Instructions for the task
The lines wanted are those in the data below that include "steel".

Collected data entries:
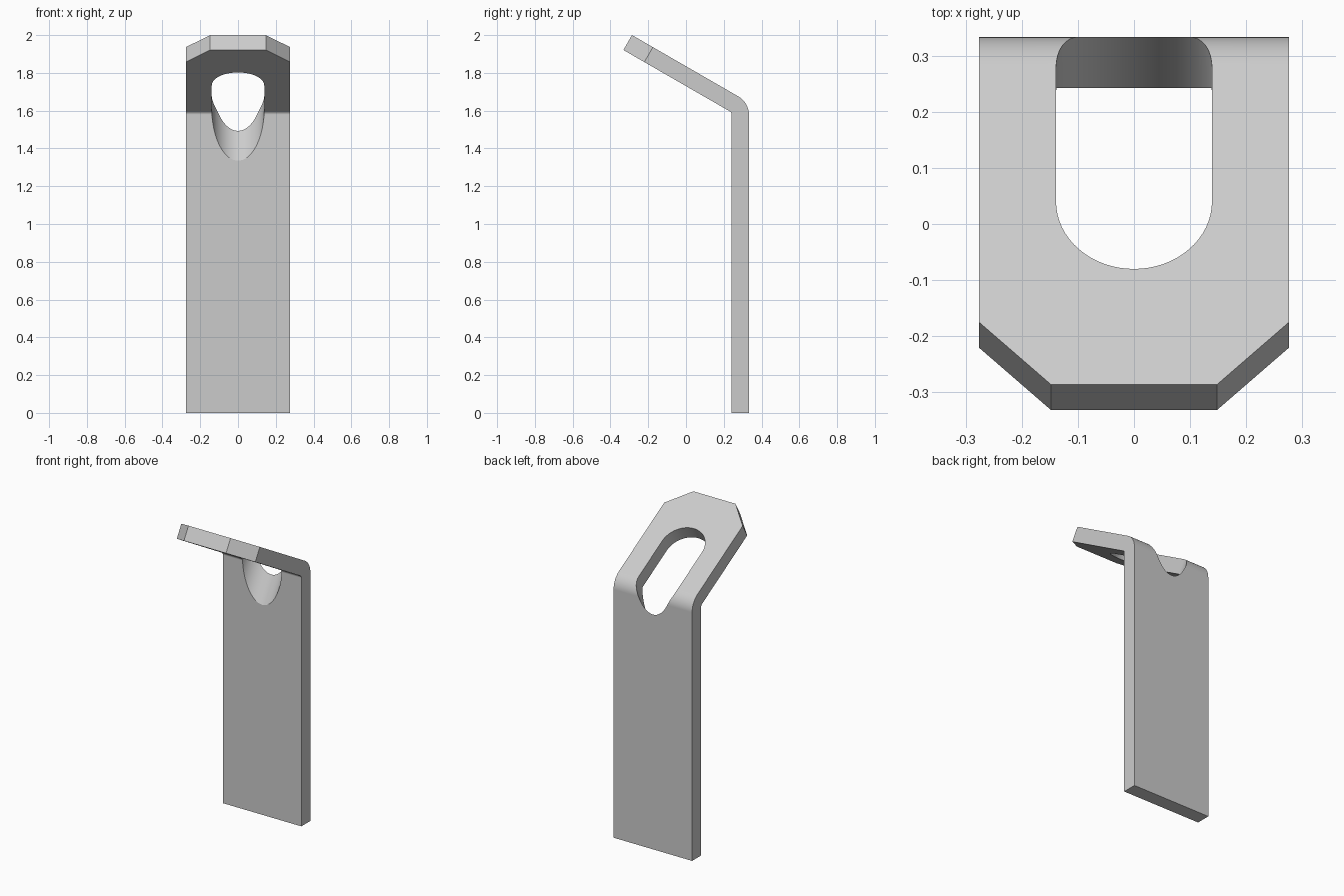
import bpy
import bmesh
from math import sin, cos, pi, radians
from mathutils import Vector

if "Cube" in bpy.data.objects:
    bpy.data.objects.remove(bpy.data.objects["Cube"], do_unlink=True)

HALF_W = 0.276
THICK = 0.091
BACK_Y = 0.333
SLOPE = radians(30)
R_IN = 0.02
R_OUT = R_IN + THICK
BEND = Vector((0, BACK_Y - R_OUT, 1.579))          # centre of the bend
DOWN = Vector((0, cos(SLOPE), -sin(SLOPE)))        # along the sloped flange
NORMAL = Vector((0, sin(SLOPE), cos(SLOPE)))       # out of the sloped flange
TIP = Vector((0, -0.286, 2.0))
CHAMFER = 0.128
SLOT_R = 0.139
SLOT_ENDS = (-0.871, -0.597)                       # arc centres along DOWN


def arc(centre, radius, u, v, start, end, steps):
    return [centre + radius * (cos(a) * u + sin(a) * v)
            for a in (start + (end - start) * i / steps for i in range(steps + 1))]


def prism(name, points, offset):
    """Closed outline swept along an offset vector."""
    bm = bmesh.new()
    face = bm.faces.new([bm.verts.new(p) for p in points])
    swept = bmesh.ops.extrude_face_region(bm, geom=[face])["geom"]
    bmesh.ops.translate(bm, vec=offset,
                        verts=[e for e in swept if isinstance(e, bmesh.types.BMVert)])
    bmesh.ops.recalc_face_normals(bm, faces=bm.faces)
    mesh = bpy.data.meshes.new(name)
    bm.to_mesh(mesh)
    bm.free()
    obj = bpy.data.objects.new(name, mesh)
    bpy.context.collection.objects.link(obj)
    return obj


steel = bpy.data.materials.new("steel_grey")
steel.use_nodes = True
steel.diffuse_color = (0.6, 0.6, 0.6, 1)
steel.node_tree.nodes["Principled BSDF"].inputs["Base Color"].default_value = (0.6, 0.6, 0.6, 1)

# Bent strip: side profile swept across the width
X, Y, Z = Vector((1, 0, 0)), Vector((0, 1, 0)), Vector((0, 0, 1))
profile = [Vector((0, BACK_Y, 0))]
profile += arc(BEND, R_OUT, Y, Z, 0, pi / 2 - SLOPE, 16)
profile += [TIP, TIP - THICK * NORMAL]
profile += arc(BEND, R_IN, Y, Z, pi / 2 - SLOPE, 0, 16)
profile += [Vector((0, BACK_Y - THICK, 0))]
bracket = prism("bent_bracket", [p - HALF_W * X for p in profile], 2 * HALF_W * X)
bracket.data.materials.append(steel)

# Clipped corners at the tip of the flange
bm = bmesh.new()
bm.from_mesh(bracket.data)
for side in (-1, 1):
    cut = bmesh.ops.bisect_plane(
        bm, geom=bm.verts[:] + bm.edges[:] + bm.faces[:], dist=1e-5,
        plane_co=TIP + CHAMFER * DOWN + side * HALF_W * X,
        plane_no=side * X - DOWN, clear_outer=True)
    rim = [e for e in cut["geom_cut"] if isinstance(e, bmesh.types.BMEdge)]
    bmesh.ops.holes_fill(bm, edges=rim, sides=0)
bmesh.ops.recalc_face_normals(bm, faces=bm.faces)
bm.to_mesh(bracket.data)
bm.free()

# Long slot cut square to the flange, running through the bend
upper, lower = (s * DOWN + 1.0 * NORMAL for s in SLOT_ENDS)
outline = arc(lower, SLOT_R, X, DOWN, 0, pi, 32) + arc(upper, SLOT_R, X, DOWN, pi, 2 * pi, 32)
cutter = prism("slot_cutter", outline, 0.8 * NORMAL)
cutter.data.materials.append(steel)
cutter.hide_render = True

slot = bracket.modifiers.new("slot", "BOOLEAN")
slot.operation = "DIFFERENCE"
slot.solver = "EXACT"
slot.object = cutter
bpy.ops.object.select_all(action="DESELECT")
bpy.context.view_layer.objects.active = bracket
bracket.select_set(True)
bpy.ops.object.modifier_apply(modifier=slot.name)
bpy.data.objects.remove(cutter, do_unlink=True)

# Smooth bend and slot wall, crisp edges elsewhere
bpy.ops.object.shade_smooth_by_angle(angle=radians(30))
weighted = bracket.modifiers.new("flat_face_normals", "WEIGHTED_NORMAL")
weighted.keep_sharp = True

Reply
steel = bpy.data.materials.new("steel_grey")
steel.use_nodes = True
steel.diffuse_color = (0.6, 0.6, 0.6, 1)
steel.node_tree.nodes["Principled BSDF"].inputs["Base Color"].default_value = (0.6, 0.6, 0.6, 1)
bracket.data.materials.append(steel)
cutter.data.materials.append(steel)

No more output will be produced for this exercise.